  3. Due to the surge of cloud-assisted AI services, the problem of designing resilient prediction serving systems that can effectively cope with stragglers and minimize response delays has attracted much interest. The common approach for tackling this problem is replication which assigns the same prediction task to multiple workers. This approach, however, is inefficient and incurs significant resource overheads. Hence, a learning-based approach known as parity model (ParM) has been recently proposed which learns models that can generate ``parities’’ for a group of predictions to reconstruct the predictions of the slow/failed workers. While this learning-based approach is more resource-efficient than replication, it is tailored to the specific model hosted by the cloud and is particularly suitable for a small number of queries (typically less than four) and tolerating very few stragglers (mostly one). Moreover, ParM does not handle Byzantine adversarial workers. We propose a different approach, named Approximate Coded Inference (ApproxIFER), that does not require training any parity models, hence it is agnostic to the model hosted by the cloud and can be readily applied to different data domains and model architectures. Compared with earlier works, ApproxIFER can handle a general number of stragglers and scales significantly better with the number of queries. Furthermore, ApproxIFER is robust against Byzantine workers. Our extensive experiments on a large number of datasets and model architectures show significant degraded mode accuracy improvement by up to 58% over ParM. 

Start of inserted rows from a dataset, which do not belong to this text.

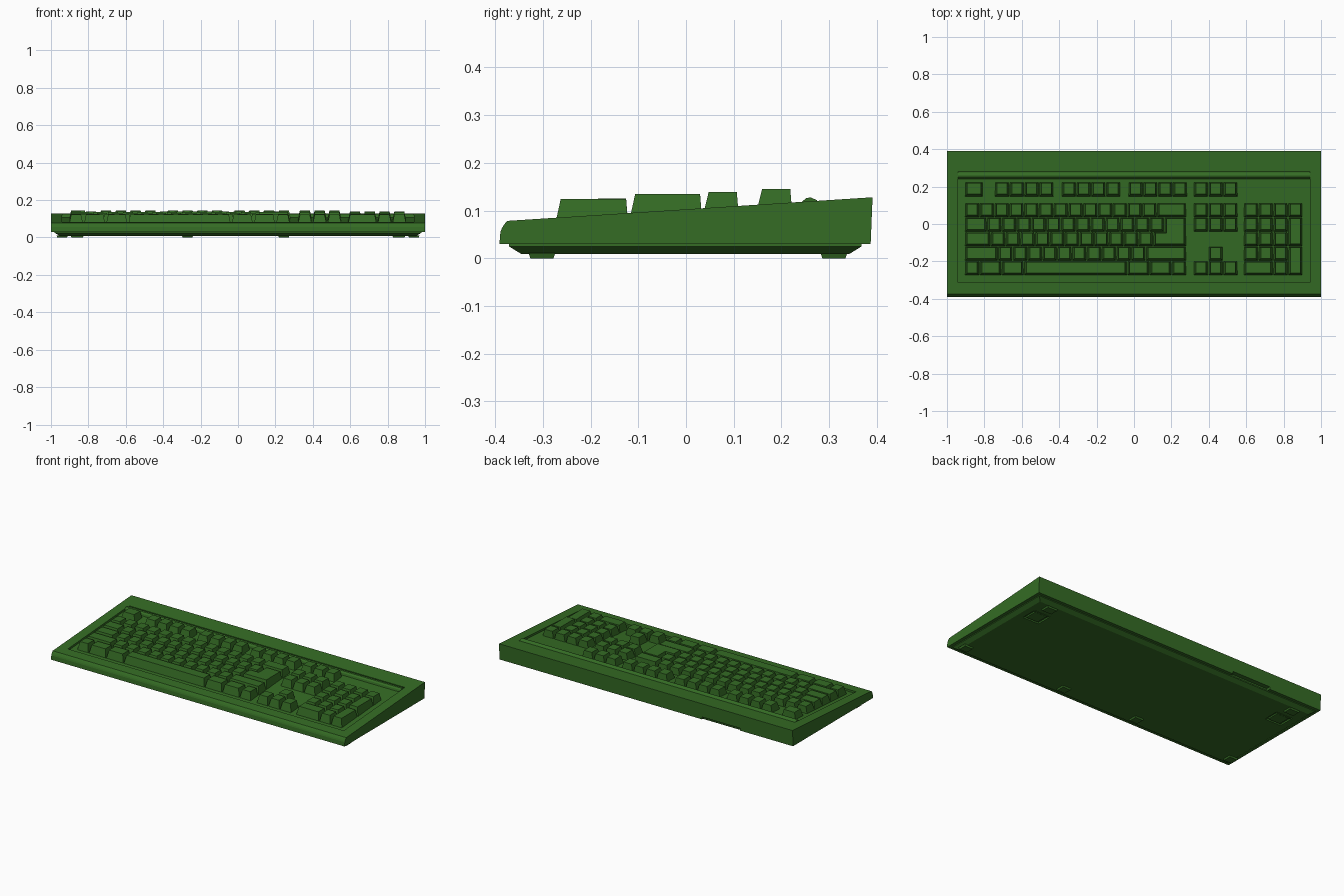
import bpy, bmesh

if "Cube" in bpy.data.objects:
    bpy.data.objects.remove(bpy.data.objects["Cube"])

green = bpy.data.materials.new("green_plastic")
green.diffuse_color = (0.035, 0.15, 0.018, 1)
green.use_nodes = True
green.node_tree.nodes["Principled BSDF"].inputs["Base Color"].default_value = green.diffuse_color
U = 0.079                                   # key pitch


def deck(y):
    return 0.0785 + (y + 0.375) * 0.0645    # sloped upper surface


def finish(bm, name):
    bmesh.ops.recalc_face_normals(bm, faces=bm.faces)
    mesh = bpy.data.meshes.new(name)
    bm.to_mesh(mesh)
    bm.free()
    mesh.materials.append(green)
    ob = bpy.data.objects.new(name, mesh)
    bpy.context.collection.objects.link(ob)
    return ob


def loft(bm, low, high):
    """Closed solid between two matching loops of points."""
    a = [bm.verts.new(p) for p in low]
    b = [bm.verts.new(p) for p in high]
    n = len(a)
    bm.faces.new(a)
    bm.faces.new(b)
    for i in range(n):
        bm.faces.new((a[i], a[(i + 1) % n], b[(i + 1) % n], b[i]))


def prism(name, profile, x0, x1):
    bm = bmesh.new()
    loft(bm, [(x0, y, z) for y, z in profile], [(x1, y, z) for y, z in profile])
    return finish(bm, name)


def rect(x0, x1, y0, y1, z):
    return [(x0, y0, z), (x1, y0, z), (x1, y1, z), (x0, y1, z)]


def box(name, x0, x1, y0, y1, z0, z1, taper=0.0):
    """Box whose lower face is pulled in by taper."""
    bm = bmesh.new()
    loft(bm, rect(x0 + taper, x1 - taper, y0 + taper, y1 - taper, z0), rect(x0, x1, y0, y1, z1))
    return finish(bm, name)


def cut(ob, cutter):
    m = ob.modifiers.new("cut", 'BOOLEAN')
    m.operation, m.solver, m.object = 'DIFFERENCE', 'EXACT', cutter
    bpy.context.view_layer.objects.active = ob
    bpy.ops.object.modifier_apply(modifier=m.name)
    bpy.data.objects.remove(cutter)


# Case with sloped top, key well and cable notch
case = prism("case", [(-0.391, 0.03), (-0.389, 0.055), (-0.386, 0.063), (-0.381, 0.071),
                      (-0.375, 0.0785), (0.391, 0.128), (0.387, 0.03)], -1, 1)
F, B = -0.313, 0.282
cut(case, prism("well_cutter", [(F, deck(F) - 0.012), (B, deck(B) - 0.012), (B, 0.2), (F, 0.2)], -0.94, 0.94))
cut(case, box("notch_cutter", -0.64, -0.38, 0.36, 0.45, 0.0, 0.045))

# Raised bar along the back of the key well
prism("back_ridge", [(0.24, deck(0.24) - 0.012), (0.243, deck(0.243)), (0.252, 0.1265), (0.262, 0.1275),
                     (0.274, 0.122), (0.282, deck(0.282) - 0.012)], -0.94, 0.94)

# Tapered base plate with a pocket for each folding leg
bm = bmesh.new()
loft(bm, rect(-0.955, 0.955, -0.345, 0.342, 0.009), rect(-0.98, 0.98, -0.371, 0.368, 0.025))
base = finish(bm, "base_plate")
box("base_seam", -0.98, 0.98, -0.371, 0.368, 0.0245, 0.032)
for s in (-1, 1):
    cx = s * 0.86
    cut(base, box("pocket_cutter", cx - 0.055, cx + 0.055, 0.15, 0.25, 0.0, 0.018))
    box("folding_leg", cx - 0.04, cx + 0.04, 0.16, 0.235, 0.010, 0.022)
    box("leg_hinge", cx - 0.05, cx + 0.05, 0.236, 0.246, 0.010, 0.022)
    box("rear_foot", cx - 0.035, cx + 0.035, 0.282, 0.338, 0.0, 0.011, 0.004)
for x in (-0.94, -0.27, 0.245, 0.94):
    box("front_foot", x - 0.03, x + 0.03, -0.33, -0.274, 0.0, 0.011, 0.004)

# Keys: row centres and top heights, function row first
ROW_Y = [0.185, 0.073, -0.004, -0.081, -0.159, -0.237]
ROW_Z = [0.145, 0.139, 0.135, 0.130, 0.1255, 0.122]
HALF = 0.0375


def key_shape(bm, pts, top):
    xr, yf = max(p[0] for p in pts), min(p[1] for p in pts)
    floor = deck(yf) - 0.015
    high = [(x + (-0.011 if x == xr else 0.011), y + (0.012 if y == yf else -0.004), top) for x, y in pts]
    loft(bm, [(x, y, floor) for x, y in pts], high)


def key(bm, x, w, row, last=None, top=None):
    """Key of w units starting at x, spanning row..last."""
    last = row if last is None else last
    y0, y1 = ROW_Y[last] - HALF, ROW_Y[row] + HALF
    x0, x1 = x + 0.002, x + w * U - 0.002
    key_shape(bm, [(x0, y0), (x1, y0), (x1, y1), (x0, y1)], top or ROW_Z[row])


def run(bm, x, row, widths):
    for w in widths:
        key(bm, x, w, row)
        x += w * U


# Function row
bm = bmesh.new()
run(bm, -0.905, 0, [1.25])
for x in (-0.745, -0.388, -0.031):
    run(bm, x, 0, [1] * 4)
run(bm, 0.318, 0, [1] * 3)
finish(bm, "function_keys")

# Main block with stepped enter key
bm = bmesh.new()
L = -0.905
run(bm, L, 1, [1] * 13 + [2])
run(bm, L, 2, [1.5] + [1] * 12)
run(bm, L, 3, [1.75] + [1] * 11)
run(bm, L, 4, [2.25] + [1] * 10 + [2.75])
run(bm, L, 5, [1, 1.5, 1.5, 7, 1.5, 1.5, 1])
xa, xm, xb = L + 12.75 * U + 0.002, L + 13.5 * U + 0.002, L + 15 * U - 0.002
ya, ym, yb = ROW_Y[3] - HALF, ROW_Y[3] + HALF, ROW_Y[2] + HALF
key_shape(bm, [(xa, ya), (xb, ya), (xb, yb), (xm, yb), (xm, ym), (xa, ym)], 0.135)
finish(bm, "main_keys")

# Navigation and arrow keys
bm = bmesh.new()
for row in (1, 2, 5):
    run(bm, 0.318, row, [1] * 3)
key(bm, 0.318 + U, 1, 4)
finish(bm, "navigation_keys")

# Number pad with two tall keys
bm = bmesh.new()
N = 0.586
run(bm, N, 1, [1] * 4)
for row in (2, 3, 4):
    run(bm, N, row, [1] * 3)
run(bm, N, 5, [2, 1])
key(bm, N + 3 * U, 1, 2, 3)
key(bm, N + 3 * U, 1, 4, 5, 0.1245)
finish(bm, "number_pad_keys")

    more » « less
  4. Coded distributed computation has become common practice for performing gradient descent on large datasets to mitigate stragglers and other faults. This paper proposes a novel algorithm that encodes the partial derivatives themselves and furthermore optimizes the codes by performing lossy compression on the derivative codewords by maximizing the information contained in the codewords while minimizing the information between the codewords. The utility of this application of coding theory is a geometrical consequence of the observed fact in optimization research that noise is tolerable, sometimes even helpful, in gradient descent based learning algorithms since it helps avoid overfitting and local minima. This stands in contrast with much current conventional work on distributed coded computation which focuses on recovering all of the data from the workers. A second further contribution is that the low-weight nature of the coding scheme allows for asynchronous gradient updates since the code can be iteratively decoded; i.e., a worker’s task can immediately be updated into the larger gradient. The directional derivative is always a linear function of the direction vectors; thus, our framework is robust since it can apply linear coding techniques to general machine learning frameworks such as deep neural networks. 
    more » « less

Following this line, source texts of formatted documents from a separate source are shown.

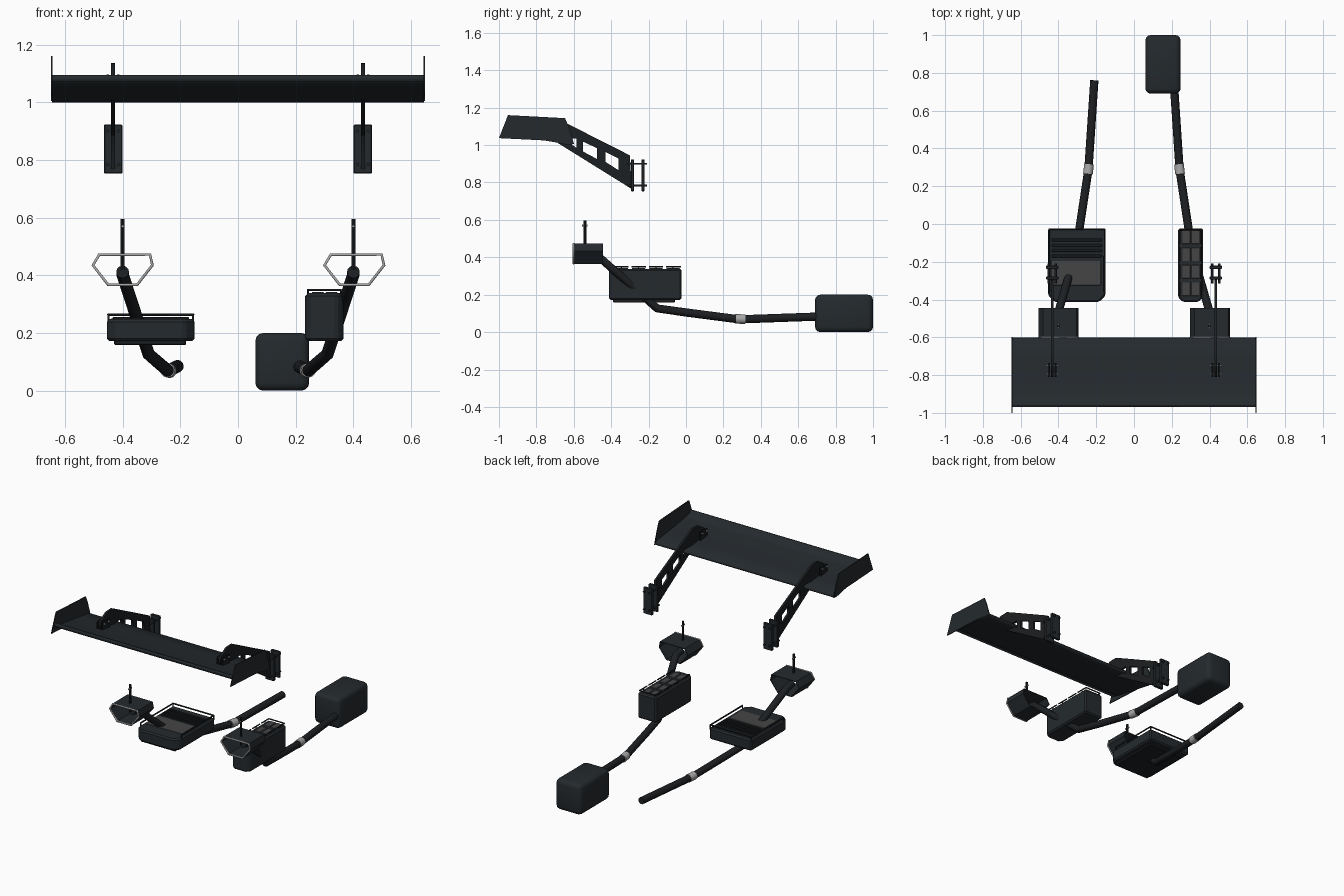
import bpy, bmesh
from mathutils import Matrix, Vector

if "Cube" in bpy.data.objects:
    bpy.data.objects.remove(bpy.data.objects["Cube"])


def material(name, rgb):
    m = bpy.data.materials.new(name)
    m.diffuse_color = (*rgb, 1)
    m.use_nodes = True
    m.node_tree.nodes["Principled BSDF"].inputs["Base Color"].default_value = m.diffuse_color
    return m


DARK = material("dark_body", (0.018, 0.023, 0.027))
BLACK = material("black_trim", (0.012, 0.014, 0.016))
GREY = material("grey_panel", (0.06, 0.06, 0.062))
METAL = material("light_metal", (0.4, 0.4, 0.4))


def finish(ob, mat, smooth=False):
    bpy.ops.object.select_all(action='DESELECT')
    ob.select_set(True)
    bpy.context.view_layer.objects.active = ob
    if ob.type == 'CURVE':
        bpy.ops.object.convert(target='MESH')
        ob = bpy.context.view_layer.objects.active
    ob.data.materials.clear()
    ob.data.materials.append(mat)
    if smooth:
        bpy.ops.object.shade_smooth_by_angle(angle=0.7)
    return ob


def link(name, data):
    ob = bpy.data.objects.new(name, data)
    bpy.context.collection.objects.link(ob)
    return ob


def add_spline(cu, pts, cyclic):
    sp = cu.splines.new('POLY')
    sp.points.add(len(pts) - 1)
    for p, co in zip(sp.points, pts):
        p.co = (*co, 0, 1) if len(co) == 2 else (*co, 1)
    sp.use_cyclic_u = cyclic


def profile(name, loops, x, half, mat):
    """Outline(s) in the y-z plane, extruded along x; extra loops are holes."""
    cu = bpy.data.curves.new(name, 'CURVE')
    cu.dimensions = '2D'
    cu.fill_mode = 'BOTH'
    cu.extrude = half
    for pts in loops:
        add_spline(cu, pts, True)
    ob = link(name, cu)
    ob.matrix_world = Matrix(((0, 0, 1, x), (1, 0, 0, 0), (0, 1, 0, 0), (0, 0, 0, 1)))
    return finish(ob, mat)


def pipe(name, pts, r, mat, cyclic=False, res=4):
    cu = bpy.data.curves.new(name, 'CURVE')
    cu.dimensions = '3D'
    cu.bevel_depth = r
    cu.bevel_resolution = res
    cu.use_fill_caps = not cyclic
    add_spline(cu, pts, cyclic)
    return finish(link(name, cu), mat, res > 1)


def box(name, lo, hi, mat, bevel=0, segs=1, nose=0):
    """Box from corner to corner; nose chamfers the upright edges at -y."""
    lo, hi = Vector(lo), Vector(hi)
    bm = bmesh.new()
    bmesh.ops.create_cube(bm, size=1)
    for v in bm.verts:
        v.co = Vector([(lo[i] + hi[i]) / 2 + v.co[i] * (hi[i] - lo[i]) for i in range(3)])
    if nose:
        front = [e for e in bm.edges if all(v.co.y < lo.y + 1e-5 for v in e.verts)
                 and abs(e.verts[0].co.z - e.verts[1].co.z) > 1e-4]
        bmesh.ops.bevel(bm, geom=front, offset=nose, segments=1, affect='EDGES', profile=0.5)
    if bevel:
        bmesh.ops.bevel(bm, geom=list(bm.edges), offset=bevel, segments=segs,
                        affect='EDGES', profile=0.5)
    me = bpy.data.meshes.new(name)
    bm.to_mesh(me)
    bm.free()
    return finish(link(name, me), mat, segs > 1)


# Wing blade with an upturned lip on the trailing edge
profile("wing_blade", [[
    (-0.60, 1.012), (-0.615, 1.026), (-0.70, 1.037), (-0.80, 1.05), (-0.90, 1.065),
    (-0.962, 1.078), (-0.962, 1.095), (-0.97, 1.095), (-0.97, 1.071), (-0.90, 1.052),
    (-0.80, 1.032), (-0.70, 1.015), (-0.63, 1.0), (-0.608, 1.002)]], 0, 0.645, DARK)

for s, side in ((1, "right"), (-1, "left")):
    # Wing end plate
    profile(f"end_plate_{side}", [[
        (-1.0, 1.037), (-0.952, 1.16), (-0.647, 1.144), (-0.628, 1.10),
        (-0.598, 1.005), (-0.70, 1.022)]], s * 0.646, 0.003, DARK)

    # Cut-out wing strut reaching over the blade
    xs = s * 0.433
    profile(f"wing_strut_{side}", [
        [(-0.29, 0.765), (-0.30, 0.945), (-0.60, 1.097), (-0.68, 1.137), (-0.74, 1.135),
         (-0.81, 1.09), (-0.81, 1.05), (-0.72, 1.036), (-0.70, 1.02)],
        [(-0.55, 1.018), (-0.475, 0.983), (-0.475, 0.925), (-0.55, 0.965)],
        [(-0.43, 0.963), (-0.36, 0.928), (-0.36, 0.865), (-0.43, 0.91)],
        [(-0.66, 1.035), (-0.585, 1.035), (-0.585, 0.985)]], xs, 0.007, BLACK)

    # Clamp plates and their bolts
    for y in (-0.286, -0.23):
        box(f"clamp_plate_{side}", (xs - 0.032, y - 0.009, 0.753),
            (xs + 0.032, y + 0.009, 0.923), DARK, 0.003)
    for dx in (-0.019, 0.019):
        for z in (0.785, 0.9):
            pipe(f"clamp_bolt_{side}", [(xs + dx, -0.315, z), (xs + dx, -0.208, z)],
                 0.006, DARK, res=1)

    # Cross pins and feet holding the strut to the blade
    for y in (-0.75, -0.795):
        pipe(f"strut_pin_{side}", [(xs - 0.034, y, 1.085), (xs + 0.034, y, 1.085)],
             0.005, METAL, res=1)
    for dx in (-0.018, 0.018):
        box(f"strut_foot_{side}", (xs + dx - 0.005, -0.81, 1.04),
            (xs + dx + 0.005, -0.735, 1.097), BLACK, 0.002)

    # Exhaust pipe, ending inside the muffler box on the right, open on the left
    pipe(f"exhaust_pipe_{side}", [
        (s * 0.40, -0.52, 0.412), (s * 0.40, -0.465, 0.402), (s * 0.31, -0.155, 0.127),
        (s * 0.285, 0.0, 0.105), (s * 0.244, 0.27, 0.07), (s * 0.24, 0.31, 0.069),
        (s * 0.21, 0.76, 0.085)], 0.022, BLACK)
    pipe(f"pipe_collar_{side}", [(s * 0.244, 0.265, 0.071), (s * 0.238, 0.316, 0.069)],
         0.0255, METAL)

    # Hexagonal open tail tip: shell and bright rim
    hexa = [(-0.078, 0.472), (0.098, 0.472), (0.106, 0.435), (0.053, 0.367),
            (-0.047, 0.367), (-0.10, 0.435)]
    cx = s * 0.40 - (0.003 if s < 0 else 0)
    pts = [(cx + x, z) for x, z in hexa]
    me = bpy.data.meshes.new("tail_tip")
    me.from_pydata([(x, y, z) for y in (-0.60, -0.445) for x, z in pts], [],
                   [(i, (i + 1) % 6, 6 + (i + 1) % 6, 6 + i) for i in range(6)])
    tip = finish(link(f"tail_tip_{side}", me), DARK)
    sol = tip.modifiers.new("thickness", 'SOLIDIFY')
    sol.thickness = 0.005
    sol.offset = 0
    pipe(f"tip_rim_{side}", [(x, -0.601, z) for x, z in pts], 0.006, METAL, True, 1)

    # Hanger rod with cross stub
    pipe(f"hanger_rod_{side}", [(s * 0.40, -0.54, 0.42), (s * 0.40, -0.54, 0.596)],
         0.007, BLACK, res=2)
    pipe(f"hanger_stub_{side}", [(s * 0.40, -0.556, 0.57), (s * 0.40, -0.526, 0.57)],
         0.005, METAL, res=1)

# Right muffler: narrow, tall, tiled top with a wire guard
box("right_muffler", (0.233, -0.413, 0.172), (0.366, -0.023, 0.338), DARK, 0.009, 1, 0.025)
for i in range(4):
    y = -0.345 + i * 0.092
    for x in (0.256, 0.303):
        box("muffler_tile", (x, y - 0.036, 0.33), (x + 0.042, y + 0.036, 0.342), GREY, 0.002)
    for x in (0.243, 0.356):
        pipe("tile_guard", [(x, y - 0.038, 0.35), (x, y + 0.038, 0.35)], 0.004, BLACK, res=1)
        pipe("guard_post", [(x, y, 0.33), (x, y, 0.35)], 0.003, BLACK, res=1)
pipe("tile_guard_end", [(0.243, -0.03, 0.35), (0.356, -0.03, 0.35)], 0.004, BLACK, res=1)

# Left muffler: wide, flat, with slats, inset panel, guard wire and bottom tray
box("left_muffler", (-0.455, -0.413, 0.172), (-0.15, -0.023, 0.248), DARK, 0.009, 1, 0.035)
box("left_panel", (-0.44, -0.325, 0.24), (-0.175, -0.195, 0.251), GREY, 0.002)
for i in range(4):
    y = -0.085 - i * 0.028
    box("left_slat", (-0.435, y - 0.008, 0.24), (-0.17, y + 0.008, 0.256), BLACK, 0.003)
box("left_bottom_tray", (-0.43, -0.39, 0.159), (-0.18, -0.06, 0.175), BLACK, 0.003)
guard = [(-0.449, -0.36), (-0.449, -0.028), (-0.156, -0.028), (-0.156, -0.36)]
pipe("left_guard_wire", [(x, y, 0.264) for x, y in guard], 0.005, BLACK, res=1)
for x, y in guard:
    pipe("left_guard_post", [(x, y, 0.235), (x, y, 0.264)], 0.004, BLACK, res=1)

# Large rounded canister at the end of the right pipe
box("end_canister", (0.06, 0.69, 0.0), (0.247, 1.0, 0.2), DARK, 0.028, 3)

  5. Asynchronous verifiable secret sharing (AVSS) protocols protect a secret that is distributed among N parties. Dual-threshold AVSS protocols guarantee consensus in the presence of T Byzantine failures and privacy if fewer than P parties attempt to reconstruct the secret. In this work, we construct a dual-threshold AVSS protocol that is optimal along several dimensions. First, it is a high-threshold AVSS scheme, meaning that it is a dual-threshold AVSS with optimal parameters T < N/3 and P < N - T. Second, it has O(N^2) message complexity, and for large secrets it achieves the optimal O(N) communication overhead, without the need for a public key infrastructure or trusted setup. While these properties have been achieved individually before, to our knowledge this is the first protocol that is achieves all of the above simultaneously. The core component of our construction is a high-threshold AVSS scheme for small secrets based on polynomial commitments that achieves O(N^2 log(N)) communication overhead, as compared to prior schemes that require O(N^3) overhead with T more » « less